:: THE PROBLEM ::
Would you copy each line of the records that includes the word "Math"?

EXTRACTED INFORMATION Block Start

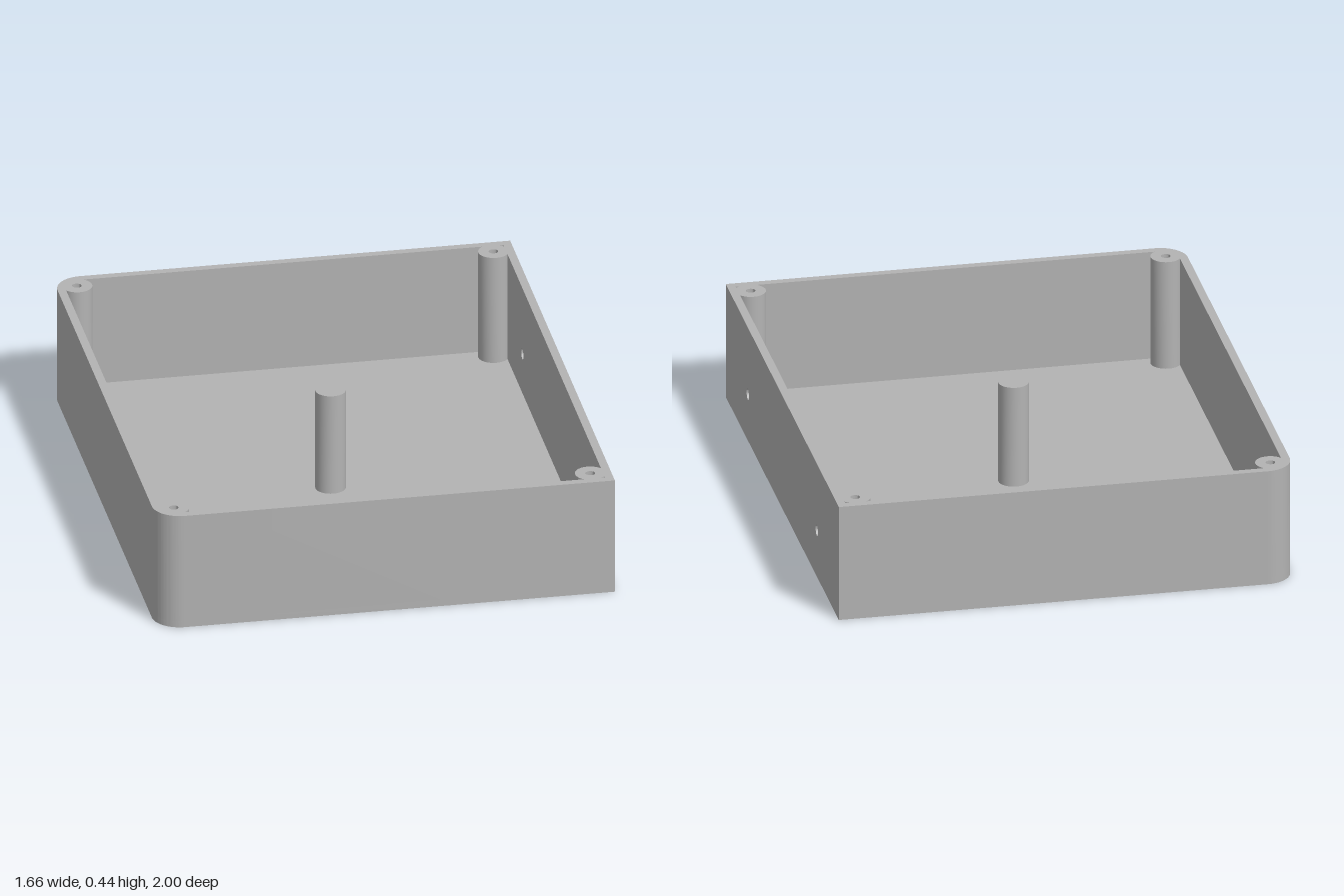
import * as THREE from 'three';
import { toCreasedNormals } from 'three/addons/utils/BufferGeometryUtils.js';

const X = 0.83, Z = 1, H = 0.44;          // outer half sizes and height
const WALL = 0.03, FLOOR = 0.025, R = 0.1; // thicknesses, corner radius
const IX = X - WALL, IZ = Z - WALL;

export function createModel() {
  const group = new THREE.Group();
  const plastic = new THREE.MeshStandardMaterial({ color: 0xb3b3b3 });
  plastic.name = 'grey plastic';

  const add = (name, geometry, x = 0, y = 0, z = 0) => {
    const mesh = new THREE.Mesh(toCreasedNormals(geometry, 0.6), plastic);
    mesh.name = name;
    mesh.position.set(x, y, z);
    group.add(mesh);
  };
  const extrude = (shape, depth) =>
    new THREE.ExtrudeGeometry(shape, { depth, bevelEnabled: false, curveSegments: 16 });

  // Continues a path around the two rounded corners on the -x side
  const roundedSide = (path, x, z, r) => {
    path.lineTo(-x + r, z);
    path.absarc(-x + r, z - r, r, Math.PI / 2, Math.PI, false);
    path.lineTo(-x, -z + r);
    path.absarc(-x + r, -z + r, r, Math.PI, Math.PI * 1.5, false);
  };

  // Floor plate: square on the +x side, rounded on the -x side
  const floor = new THREE.Shape();
  floor.moveTo(X, -Z);
  floor.lineTo(X, Z);
  roundedSide(floor, X, Z, R);
  floor.closePath();
  add('floor', extrude(floor, FLOOR).rotateX(-Math.PI / 2));

  // Front, left-hand and back walls as one U-shaped band
  const ir = R - WALL;
  const band = new THREE.Shape();
  band.moveTo(IX, Z);
  roundedSide(band, X, Z, R);
  band.lineTo(IX, -Z);
  band.lineTo(IX, -IZ);
  band.lineTo(-IX + ir, -IZ);
  band.absarc(-IX + ir, -IZ + ir, ir, Math.PI * 1.5, Math.PI, true);
  band.lineTo(-IX, IZ - ir);
  band.absarc(-IX + ir, IZ - ir, ir, Math.PI, Math.PI / 2, true);
  band.lineTo(IX, IZ);
  band.closePath();
  add('threeSidedWall', extrude(band, H - FLOOR).rotateX(-Math.PI / 2), 0, FLOOR);

  // Straight wall on the +x side with two through holes
  const side = new THREE.Shape();
  side.moveTo(-Z, FLOOR);
  side.lineTo(Z, FLOOR);
  side.lineTo(Z, H);
  side.lineTo(-Z, H);
  side.closePath();
  for (const z of [-0.61, 0.61]) {
    side.holes.push(new THREE.Path().absarc(z, 0.18, 0.021, 0, Math.PI * 2, true));
  }
  add('drilledWall', extrude(side, WALL).rotateY(Math.PI / 2), IX);

  // Corner screw bosses with blind holes
  const bossProfile = [[0.055, FLOOR], [0.055, H], [0.017, H], [0.017, 0.2], [0, 0.2]]
    .map(([r, y]) => new THREE.Vector2(r, y));
  for (const x of [-0.755, 0.755]) {
    for (const z of [-0.925, 0.925]) {
      add('screwBoss', new THREE.LatheGeometry(bossProfile, 32), x, 0, z);
    }
  }

  // Solid post near the middle of the floor
  const postTop = 0.41;
  add('centrePost', new THREE.CylinderGeometry(0.055, 0.055, postTop - FLOOR, 32),
    -0.015, (postTop + FLOOR) / 2, 0.02);

  return group;
}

EXTRACTED INFORMATION Block End

:: EXERCISE ANSWER ::
    path.absarc(-x + r, z - r, r, Math.PI / 2, Math.PI, false);
    path.absarc(-x + r, -z + r, r, Math.PI, Math.PI * 1.5, false);
  add('floor', extrude(floor, FLOOR).rotateX(-Math.PI / 2));
  band.absarc(-IX + ir, -IZ + ir, ir, Math.PI * 1.5, Math.PI, true);
  band.absarc(-IX + ir, IZ - ir, ir, Math.PI, Math.PI / 2, true);
  add('threeSidedWall', extrude(band, H - FLOOR).rotateX(-Math.PI / 2), 0, FLOOR);
    side.holes.push(new THREE.Path().absarc(z, 0.18, 0.021, 0, Math.PI * 2, true));
  add('drilledWall', extrude(side, WALL).rotateY(Math.PI / 2), IX);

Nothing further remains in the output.